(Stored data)
★ ★ ★ ★ ★
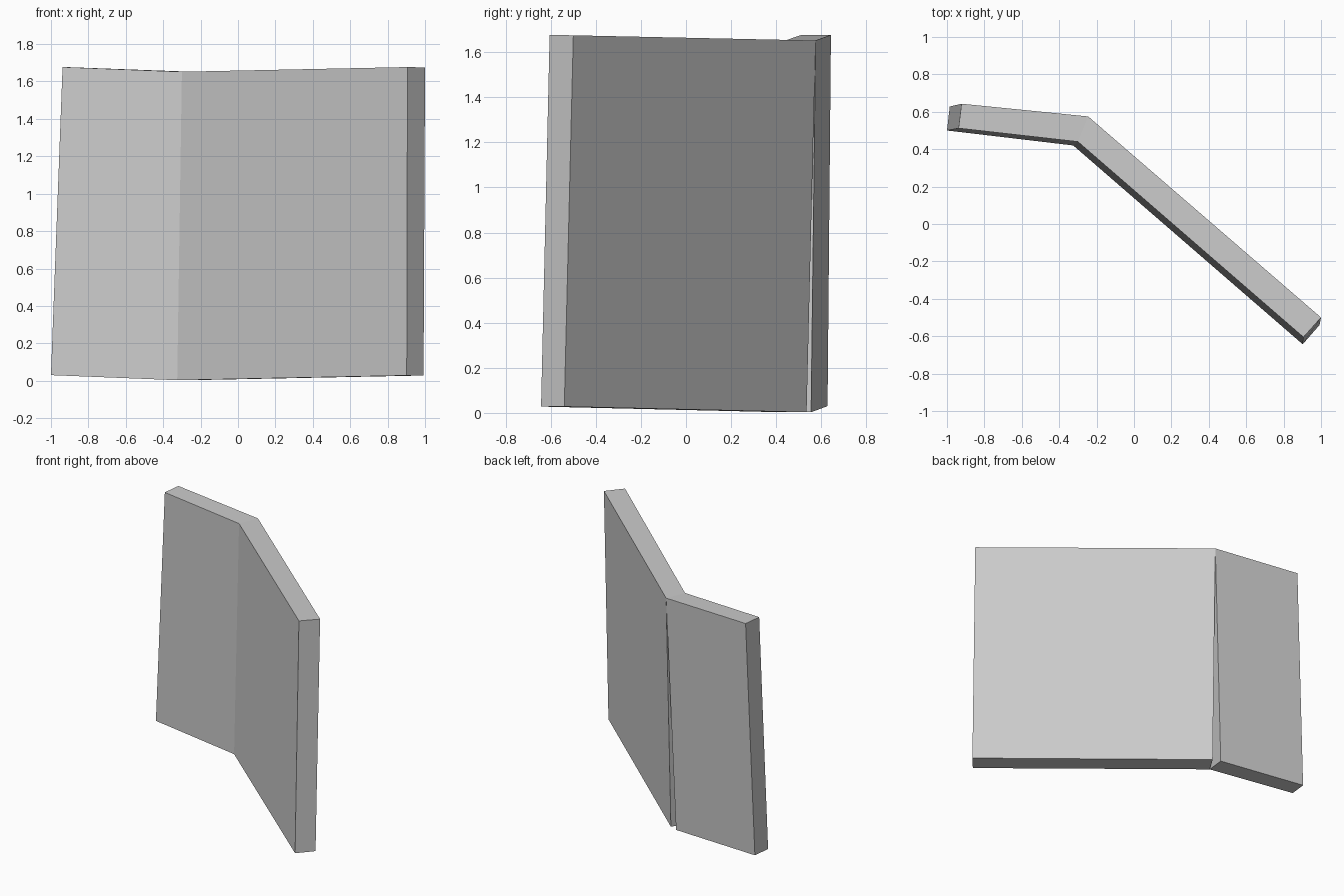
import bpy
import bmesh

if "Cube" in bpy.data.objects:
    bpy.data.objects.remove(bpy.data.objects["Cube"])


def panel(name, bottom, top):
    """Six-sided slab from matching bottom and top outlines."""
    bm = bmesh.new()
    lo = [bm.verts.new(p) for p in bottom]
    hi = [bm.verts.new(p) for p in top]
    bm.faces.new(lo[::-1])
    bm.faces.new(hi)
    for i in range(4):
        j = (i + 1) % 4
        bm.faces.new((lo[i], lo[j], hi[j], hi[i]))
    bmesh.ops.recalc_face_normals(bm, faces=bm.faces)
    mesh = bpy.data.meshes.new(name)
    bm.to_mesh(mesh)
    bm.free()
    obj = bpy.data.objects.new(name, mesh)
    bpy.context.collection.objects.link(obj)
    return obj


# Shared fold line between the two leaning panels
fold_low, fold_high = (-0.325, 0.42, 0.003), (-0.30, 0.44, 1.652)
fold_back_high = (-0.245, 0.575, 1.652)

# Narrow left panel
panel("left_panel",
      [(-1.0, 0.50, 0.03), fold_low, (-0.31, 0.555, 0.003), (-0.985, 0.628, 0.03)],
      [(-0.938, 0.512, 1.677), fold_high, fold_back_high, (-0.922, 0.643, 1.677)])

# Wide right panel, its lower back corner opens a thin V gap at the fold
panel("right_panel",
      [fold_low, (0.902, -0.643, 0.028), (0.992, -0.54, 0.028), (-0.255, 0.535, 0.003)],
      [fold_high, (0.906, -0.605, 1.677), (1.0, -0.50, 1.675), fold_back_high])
★ ★ ★ ★ ★
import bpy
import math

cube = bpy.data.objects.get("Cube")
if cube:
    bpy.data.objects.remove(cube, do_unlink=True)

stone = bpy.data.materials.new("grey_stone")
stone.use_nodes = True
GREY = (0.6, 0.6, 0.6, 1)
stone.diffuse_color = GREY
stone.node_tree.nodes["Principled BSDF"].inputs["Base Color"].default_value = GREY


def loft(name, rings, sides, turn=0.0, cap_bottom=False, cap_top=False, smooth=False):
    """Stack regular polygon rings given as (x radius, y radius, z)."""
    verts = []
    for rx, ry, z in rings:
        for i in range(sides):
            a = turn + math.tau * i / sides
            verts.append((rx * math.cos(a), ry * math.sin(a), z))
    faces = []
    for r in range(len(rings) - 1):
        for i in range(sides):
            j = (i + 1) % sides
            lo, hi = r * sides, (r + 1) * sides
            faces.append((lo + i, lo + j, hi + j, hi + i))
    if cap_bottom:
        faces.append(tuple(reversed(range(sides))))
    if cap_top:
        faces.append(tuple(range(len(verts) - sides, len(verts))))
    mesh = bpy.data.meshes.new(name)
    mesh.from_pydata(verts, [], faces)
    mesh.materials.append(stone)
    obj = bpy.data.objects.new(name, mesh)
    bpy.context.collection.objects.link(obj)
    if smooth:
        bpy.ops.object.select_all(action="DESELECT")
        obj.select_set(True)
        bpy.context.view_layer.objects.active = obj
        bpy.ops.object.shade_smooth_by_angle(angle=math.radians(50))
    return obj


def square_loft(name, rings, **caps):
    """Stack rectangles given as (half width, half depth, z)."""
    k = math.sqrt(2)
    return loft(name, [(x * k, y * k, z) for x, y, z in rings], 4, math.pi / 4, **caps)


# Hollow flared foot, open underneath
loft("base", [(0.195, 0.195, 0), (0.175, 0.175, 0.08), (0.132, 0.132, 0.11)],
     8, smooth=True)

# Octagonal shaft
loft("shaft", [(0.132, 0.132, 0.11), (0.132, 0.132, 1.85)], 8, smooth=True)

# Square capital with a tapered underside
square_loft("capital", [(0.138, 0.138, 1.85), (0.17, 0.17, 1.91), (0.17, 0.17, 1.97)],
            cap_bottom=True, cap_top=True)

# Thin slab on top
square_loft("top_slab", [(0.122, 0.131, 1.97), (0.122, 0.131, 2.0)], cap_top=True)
★ ★ ★ ★ ★
▶ _How to complete this task_
Every line above that holds the string "verts" should be copied into the answer.

▶ _Final answer_
    lo = [bm.verts.new(p) for p in bottom]
    hi = [bm.verts.new(p) for p in top]
    verts = []
            verts.append((rx * math.cos(a), ry * math.sin(a), z))
        faces.append(tuple(range(len(verts) - sides, len(verts))))
    mesh.from_pydata(verts, [], faces)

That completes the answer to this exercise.